“Why do you practice Zen? You could spend your time on something else. What’s the point of practicing Zen? Questions I used to ask myself regularly. Why am I actually doing this? And what does it bring me?

I also hear these questions during the Zen introduction courses I give. Recently, I went deep into these questions in detail during a conversation with a communication advisor who helped me set up a new website for my Geomancy, Feng Shui, Chi Kung, and Zen activities.

A tricky matter indeed. On one hand, I need to make my message smart and tangible, using simple language, focussing on results and guarantees, all while taking care of the commercials. On the other hand, I need to offer the intangible, the spiritual motives and experiences.

“I increasingly understand those old Zen masters who gave the answer ‘no idea’ or ‘no knowing’ to such questions.”

My personal story

When I worked at KPMG years ago, I had the opportunity to take a course ‘Zen and Management.’ It was a pretty business-like approach to tasting Zen: more Zen gives less stress and better choices. Which manager wouldn’t want that? And when I first sat down on the meditation cushion during that course it felt like coming home! I felt that it was something I would like to do much more often. Why, I didn’t actually know. There have also been more than enough moments afterward when I wasn’t so sure about it. In fact, sometimes I wanted to throw my Zen cushion out the window. I obviously had good reasons to do so: too busy, too calm, too healthy, too sick, too happy, too angry, too early, too late…

Over the years, the inner turmoil became quieter. It became more of a matter of just sitting, not making a fush about it. An invisible hand guided me to my meditation spot, as Nico Tydeman so beautifully puts it.

Structure helps

Structure in your Zen practice provides support. The (almost daily) online meditation with a group is a good example. Because there is a cadence in time and days, and a warm group of people being this online Sangha, it supports people in shaping their Zen practice and making them feel supported in their lives. It doesn’t entail any fuss: just sitting, in connection. The early hours remain a challenge for some though. 

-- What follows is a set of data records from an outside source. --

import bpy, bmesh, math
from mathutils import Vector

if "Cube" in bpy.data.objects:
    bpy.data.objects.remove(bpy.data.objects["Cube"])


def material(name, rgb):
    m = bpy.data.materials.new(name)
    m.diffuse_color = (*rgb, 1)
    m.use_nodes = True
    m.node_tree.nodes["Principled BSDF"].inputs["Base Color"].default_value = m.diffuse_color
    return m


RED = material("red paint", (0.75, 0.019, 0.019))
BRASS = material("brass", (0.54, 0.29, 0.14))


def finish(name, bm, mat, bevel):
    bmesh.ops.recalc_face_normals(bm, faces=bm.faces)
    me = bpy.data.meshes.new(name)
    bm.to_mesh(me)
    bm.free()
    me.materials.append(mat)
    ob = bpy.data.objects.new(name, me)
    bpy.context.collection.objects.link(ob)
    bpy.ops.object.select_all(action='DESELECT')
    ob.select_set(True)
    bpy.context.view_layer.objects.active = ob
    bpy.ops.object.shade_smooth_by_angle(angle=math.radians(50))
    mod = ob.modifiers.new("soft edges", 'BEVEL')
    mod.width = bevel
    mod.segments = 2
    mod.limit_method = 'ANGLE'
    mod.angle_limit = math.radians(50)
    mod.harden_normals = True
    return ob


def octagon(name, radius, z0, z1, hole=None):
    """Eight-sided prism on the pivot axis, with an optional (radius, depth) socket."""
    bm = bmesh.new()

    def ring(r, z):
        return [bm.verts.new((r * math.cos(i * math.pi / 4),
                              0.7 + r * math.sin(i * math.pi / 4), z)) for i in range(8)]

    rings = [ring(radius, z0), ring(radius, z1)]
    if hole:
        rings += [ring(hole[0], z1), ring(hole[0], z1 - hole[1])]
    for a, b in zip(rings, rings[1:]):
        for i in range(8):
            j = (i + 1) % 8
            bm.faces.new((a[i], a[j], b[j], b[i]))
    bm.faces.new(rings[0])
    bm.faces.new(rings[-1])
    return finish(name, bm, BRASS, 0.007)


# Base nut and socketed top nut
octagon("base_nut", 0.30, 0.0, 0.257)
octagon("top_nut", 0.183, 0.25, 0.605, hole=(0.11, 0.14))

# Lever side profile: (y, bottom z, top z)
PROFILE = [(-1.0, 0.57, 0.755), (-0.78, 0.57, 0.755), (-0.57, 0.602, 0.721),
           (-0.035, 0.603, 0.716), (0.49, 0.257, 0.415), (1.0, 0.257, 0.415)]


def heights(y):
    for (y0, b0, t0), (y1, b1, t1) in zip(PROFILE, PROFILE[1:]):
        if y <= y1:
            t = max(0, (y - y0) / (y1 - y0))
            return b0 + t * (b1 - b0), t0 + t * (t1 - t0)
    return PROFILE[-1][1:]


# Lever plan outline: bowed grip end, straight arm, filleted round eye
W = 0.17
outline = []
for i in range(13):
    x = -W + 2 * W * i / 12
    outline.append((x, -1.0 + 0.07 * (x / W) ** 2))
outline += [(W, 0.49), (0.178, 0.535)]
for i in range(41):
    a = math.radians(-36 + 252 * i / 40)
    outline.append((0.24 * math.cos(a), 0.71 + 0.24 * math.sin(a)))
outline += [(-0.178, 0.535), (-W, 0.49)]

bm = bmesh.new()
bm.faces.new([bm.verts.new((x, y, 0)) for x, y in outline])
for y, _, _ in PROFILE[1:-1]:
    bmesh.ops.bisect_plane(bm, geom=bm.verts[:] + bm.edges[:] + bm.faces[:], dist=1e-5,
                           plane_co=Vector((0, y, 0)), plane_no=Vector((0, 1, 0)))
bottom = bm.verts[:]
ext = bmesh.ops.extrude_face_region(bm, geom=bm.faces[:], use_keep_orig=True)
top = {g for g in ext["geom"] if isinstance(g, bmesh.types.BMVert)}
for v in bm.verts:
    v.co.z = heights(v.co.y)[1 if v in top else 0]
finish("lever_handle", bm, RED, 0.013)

After all those years on the cushion, I have gotten to know myself better. Or to put it another way, I increasingly recognise all kinds of patterns, beliefs, ideas, concepts that I carry within me. I came face to face with not only the fun things, but certainly also the ugly things. And by being able to recognise that, I can be more flexible, adaptable. I have less need to act out of Ego. Noticing the moments when I or the other person gets stuck. And that is truly liberating. 

A beautiful practice

When I started Zen, people asked me, ‘You’re not going to become such a ‘happy egg’, right?’ And I gave the socially desirable answer: ‘Of course not!’ But nowadays, I can no longer deny it. Not that I’m 24/7 that ‘happy egg’ (just ask my housemates). But remarkably often, I do have the sentence in my head or mouth: ‘that’s a beautiful practice.’ My dear Zen master sometimes goes crazy about it. Such a sentence sounds flat and easy, rolls off the tongue nicely. But as far as I’m concerned, it has infinite depth. It is a summary of the four Bodhisattva vows.  

Everything you encounter in your life is your Zen path. And, just to be clear: I don’t always manage to see it that way. Sometimes I’m just stuck in my me-myself-and-I-complex. 

For everyone, the Zen path is different. With more or less headwind, with more or less depth, with more or less joy. It’s not a matter of good or bad. It is just your Zen path. Practicing Zen on your cushion, the conversations you have with your Zen master, the connection you have with the Sangha members – everything supports you on your path whether you experience Zen as a tool or as an art of living.